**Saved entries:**

● ● ● ● ● ● ●

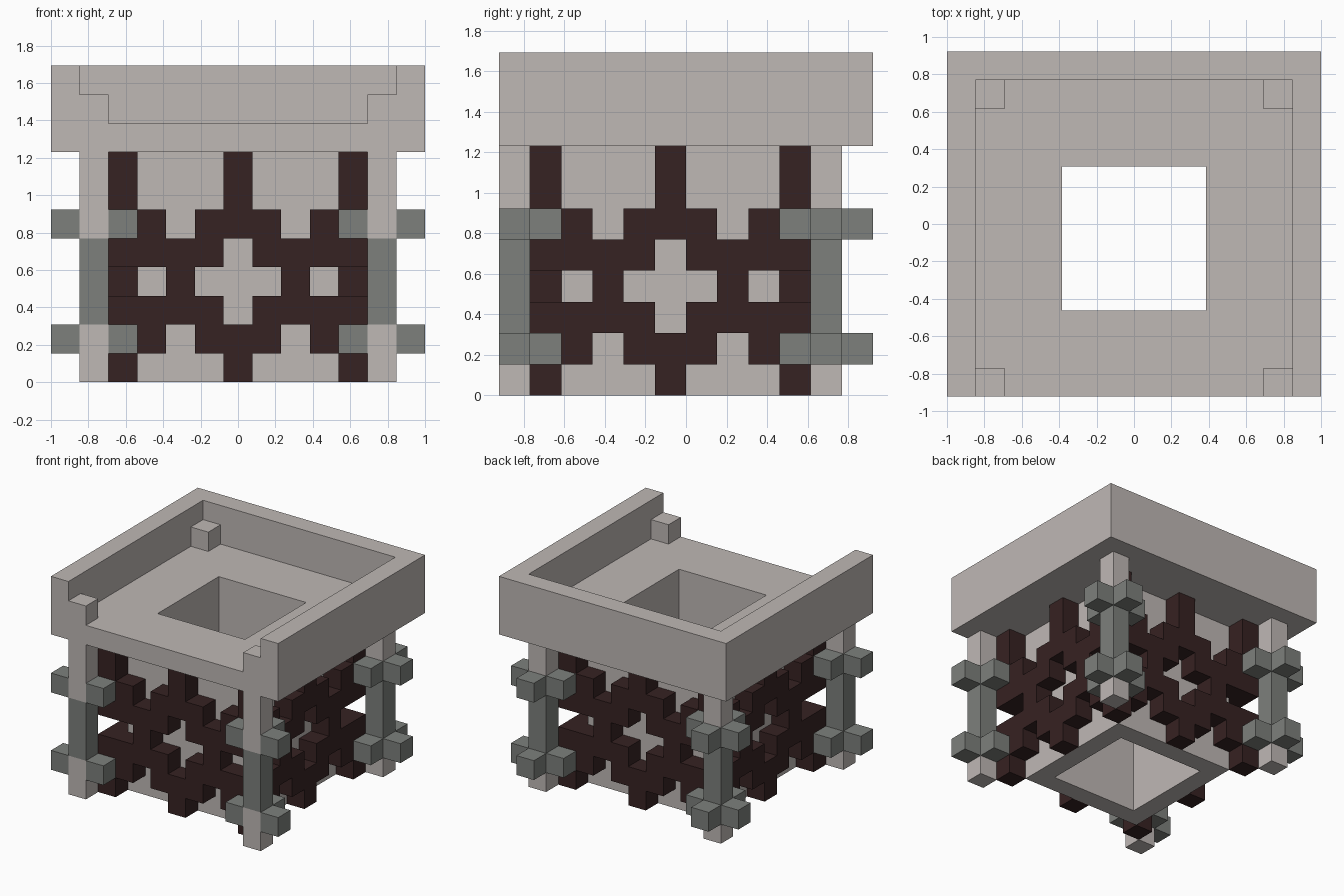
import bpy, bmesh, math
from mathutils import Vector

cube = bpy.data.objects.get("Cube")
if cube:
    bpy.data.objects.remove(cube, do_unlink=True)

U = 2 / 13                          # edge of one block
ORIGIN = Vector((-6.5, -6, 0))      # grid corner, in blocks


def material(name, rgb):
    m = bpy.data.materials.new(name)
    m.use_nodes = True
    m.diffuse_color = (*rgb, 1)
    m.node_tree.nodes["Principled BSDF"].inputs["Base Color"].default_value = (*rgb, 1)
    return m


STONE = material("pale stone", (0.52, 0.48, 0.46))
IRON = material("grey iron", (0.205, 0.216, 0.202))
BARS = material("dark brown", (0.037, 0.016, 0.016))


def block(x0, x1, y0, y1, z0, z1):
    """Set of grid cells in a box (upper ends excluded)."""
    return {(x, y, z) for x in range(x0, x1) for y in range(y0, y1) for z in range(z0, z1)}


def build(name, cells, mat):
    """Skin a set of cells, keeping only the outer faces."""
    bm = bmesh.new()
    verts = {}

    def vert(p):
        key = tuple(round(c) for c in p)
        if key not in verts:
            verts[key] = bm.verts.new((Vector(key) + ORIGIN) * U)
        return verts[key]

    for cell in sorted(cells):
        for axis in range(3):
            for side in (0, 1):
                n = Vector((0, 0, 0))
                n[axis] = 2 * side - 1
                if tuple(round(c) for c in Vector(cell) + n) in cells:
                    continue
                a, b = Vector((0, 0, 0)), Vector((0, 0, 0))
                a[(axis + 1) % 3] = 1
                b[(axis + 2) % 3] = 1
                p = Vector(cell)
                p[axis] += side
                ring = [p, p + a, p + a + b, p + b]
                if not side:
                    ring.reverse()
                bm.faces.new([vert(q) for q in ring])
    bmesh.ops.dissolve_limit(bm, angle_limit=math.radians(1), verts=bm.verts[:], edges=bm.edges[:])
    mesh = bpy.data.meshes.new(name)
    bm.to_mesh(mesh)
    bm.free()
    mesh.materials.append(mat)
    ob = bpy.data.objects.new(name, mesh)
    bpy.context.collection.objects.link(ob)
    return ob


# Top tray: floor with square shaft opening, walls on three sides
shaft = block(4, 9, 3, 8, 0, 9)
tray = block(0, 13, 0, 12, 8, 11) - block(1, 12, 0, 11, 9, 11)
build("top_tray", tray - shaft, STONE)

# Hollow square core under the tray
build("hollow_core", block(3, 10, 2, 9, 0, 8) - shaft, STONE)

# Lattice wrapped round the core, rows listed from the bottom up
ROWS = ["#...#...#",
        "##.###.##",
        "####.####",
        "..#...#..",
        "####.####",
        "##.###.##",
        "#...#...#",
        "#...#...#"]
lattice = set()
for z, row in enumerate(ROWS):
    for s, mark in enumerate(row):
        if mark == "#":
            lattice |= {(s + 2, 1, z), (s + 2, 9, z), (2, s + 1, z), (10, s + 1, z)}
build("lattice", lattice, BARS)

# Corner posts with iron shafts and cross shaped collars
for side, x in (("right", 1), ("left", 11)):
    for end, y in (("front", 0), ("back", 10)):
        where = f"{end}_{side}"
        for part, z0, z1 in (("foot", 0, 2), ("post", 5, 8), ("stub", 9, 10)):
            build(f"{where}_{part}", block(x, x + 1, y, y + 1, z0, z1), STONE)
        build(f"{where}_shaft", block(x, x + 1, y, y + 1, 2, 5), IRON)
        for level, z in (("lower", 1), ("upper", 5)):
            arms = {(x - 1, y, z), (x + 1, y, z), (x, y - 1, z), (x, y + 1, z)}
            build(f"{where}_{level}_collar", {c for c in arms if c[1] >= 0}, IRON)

● ● ● ● ● ● ●

Copy out each line of the entries above that holds "arms".

**YOUR SOLUTION:**
            arms = {(x - 1, y, z), (x + 1, y, z), (x, y - 1, z), (x, y + 1, z)}
            build(f"{where}_{level}_collar", {c for c in arms if c[1] >= 0}, IRON)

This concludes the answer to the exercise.